Eating French cookies got us in the mood for everyone's favorite red-headed frenchie, Madeline! I have loved Ludwig Bemelmans' stories about Madeline for as long as I can remember. We think nothing of reading about a strong, independent female character today, but Madeline was doing her own thing long before it was the norm. I found this volume of every Madeline book published into one collection a couple of years ago. It's a treasure!
- one cup flour
- 1 tsp. baking powder
- 1/2 cup sugar
- 1 tsp. vanilla
- 4 eggs
- 1 stick butter
- one bottle colorful sprinkles (optional)
- combine flour and baking powder in a bowl.
- beat sugar, eggs, and vanilla until thick (this takes a couple minutes.)
- fold flour mixture in to egg mixture.
- melt butter and add to batter. put batter in the refrigerator for about an hour. stir in sprinkles.
- preheat oven to 325 degrees. butter the madeleine pan. fill molds of pan with batter.
- bake for 10 minutes or until golden.
What better way to kick off the summer than with a trip to France? Ooh la la! Let's go!
This Is France by Miroslav Sasek
We've shared books from this classic series of travel guides for kids on the blog before, and they are so much fun!
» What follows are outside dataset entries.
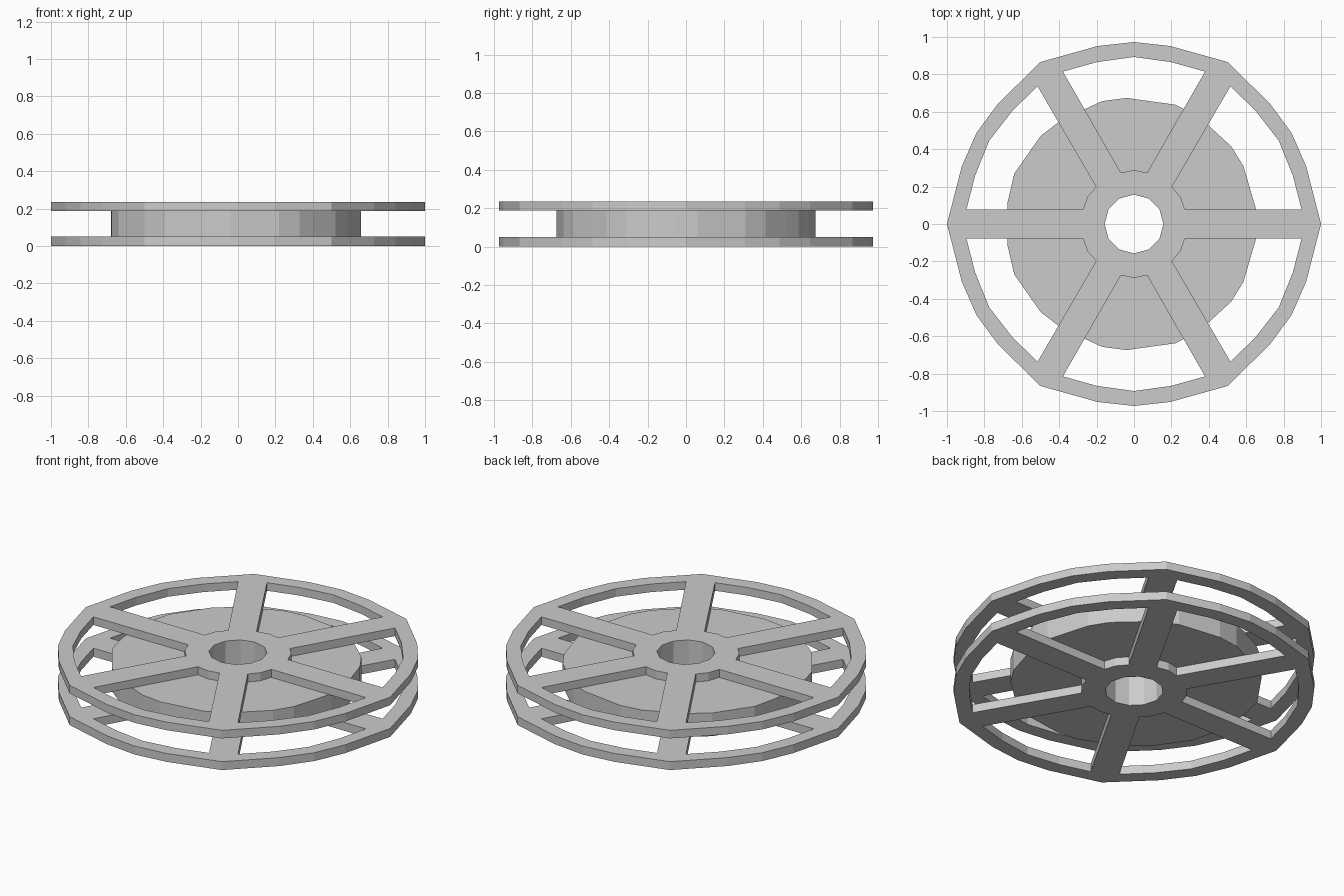
import bpy
import bmesh
from math import cos, sin, radians

if "Cube" in bpy.data.objects:
    bpy.data.objects.remove(bpy.data.objects["Cube"])


def polar(pairs, turn=0):
    return [(r * cos(radians(a + turn)), r * sin(radians(a + turn))) for a, r in pairs]


def plate(name, loops, z0, z1):
    """Extruded flat plate; loops inside the first one become holes."""
    cu = bpy.data.curves.new(name + "_outline", 'CURVE')
    cu.dimensions = '2D'
    cu.fill_mode = 'BOTH'
    cu.extrude = (z1 - z0) / 2
    for loop in loops:
        sp = cu.splines.new('POLY')
        sp.points.add(len(loop) - 1)
        for p, (x, y) in zip(sp.points, loop):
            p.co = (x, y, 0, 1)
        sp.use_cyclic_u = True
        sp.use_smooth = False
    tmp = bpy.data.objects.new(name + "_outline", cu)
    bpy.context.collection.objects.link(tmp)
    bpy.context.view_layer.update()
    dg = bpy.context.evaluated_depsgraph_get()
    me = bpy.data.meshes.new_from_object(tmp.evaluated_get(dg))
    bpy.data.objects.remove(tmp)

    bm = bmesh.new()
    bm.from_mesh(me)
    bmesh.ops.translate(bm, verts=bm.verts, vec=(0, 0, (z0 + z1) / 2))
    bmesh.ops.remove_doubles(bm, verts=bm.verts, dist=1e-4)
    bmesh.ops.recalc_face_normals(bm, faces=bm.faces)
    for f in bm.faces:
        f.smooth = False
    bm.to_mesh(me)
    bm.free()
    me.name = name
    ob = bpy.data.objects.new(name, me)
    bpy.context.collection.objects.link(ob)
    return ob


# Outlines: rim repeats every 60 degrees, with one window per sector
rim_sector = [(0, 1.0), (18.4, 0.971), (30, 0.973), (41.6, 0.971)]
window = [(5, 0.899), (17, 0.888), (30, 0.893), (43, 0.888), (55, 0.899),
          (44.3, 0.283), (30, 0.288), (15.7, 0.283)]
rim = [p for i in range(6) for p in polar(rim_sector, 60 * i)]
windows = [polar(window, 60 * i) for i in range(6)]
bore = polar([(30 * i, 0.157) for i in range(12)])

# Spoked flanges
plate("lower_flange", [rim, bore] + windows, 0.0, 0.05)
plate("upper_flange", [rim, bore] + windows, 0.188, 0.236)

# Slightly irregular wound core between the flanges, mirrored in y
half = [(0.658, 0.06), (0.585, 0.31), (0.52, 0.415), (0.40, 0.525), (0.33, 0.585),
        (0.22, 0.638), (-0.04, 0.674), (-0.17, 0.657), (-0.39, 0.555), (-0.50, 0.47),
        (-0.64, 0.27), (-0.675, 0.12)]
core = half + [(-0.68, 0.0)] + [(x, -y) for x, y in reversed(half)]
plate("wound_core", [core, bore], 0.05, 0.188)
This is Paris takes readers through the streets of the City of Light tromping over its famous bridges, through its beautiful squares, meeting its fashionable people, and learning interesting factoids about the city along the way.
Bon Appetit! The Delicious Life of Julia Child by Jessie Hartland
Also shared on the blog last year, any fan of Julia Child no matter the age will treasure this book. It follows the talented chef and all-around amazing woman through her childhood into adulthood telling her story through playful comic strip and collage like graphics.
Stone Soup by Marcia Brown
This Caldecott winner is a wonderful lesson in sharing and community and also brings the reader to the world of Brittany, France of old. Three soldiers are traveling and come to a small Breton village. The villagers see them coming and hide all of their food so the soldiers don't ask for a hand out. The soldiers tell them they can make a magical soup from stones. The villagers are intrigued. The soldiers say that stone soup goes well with carrots and onions and maybe some meat. Before long, the village shares a delicious pot of stone soup and a night of fun and friendship. I love the pictures in this one with all of what I picture Brittany to be with the tall lace headpieces, folk costumes, and thatched roof houses.
Madeline by Ludwig Bemelmans
Everyone's favorite Parisian redhead is a must for a French story time - the simple rhymes, the hand drawn illustrations, the spunky little girl named Madeline who is brave and kind and smart.
Hello World Paris: A Book of Shapes by Ashley Evanson
Visit Parisian sights from the Arc de Triomphe to a yummy patisserie to the Louvre and find shapes along the way.
Hi there! If you are as big of a Madeline fan as I am, you should head over to Madeline.com . I recently discovered that our favorite French red head as a great website dedicated to Ludwig Bemelmans and his most treasured work.
The website has a complete list of the Madeline books, free printable coloring sheets, games and activities, and fun facts about the history of Madeline.
Here is a post about my favorite Madeline collection and the perfect French cookies to nibble while reading!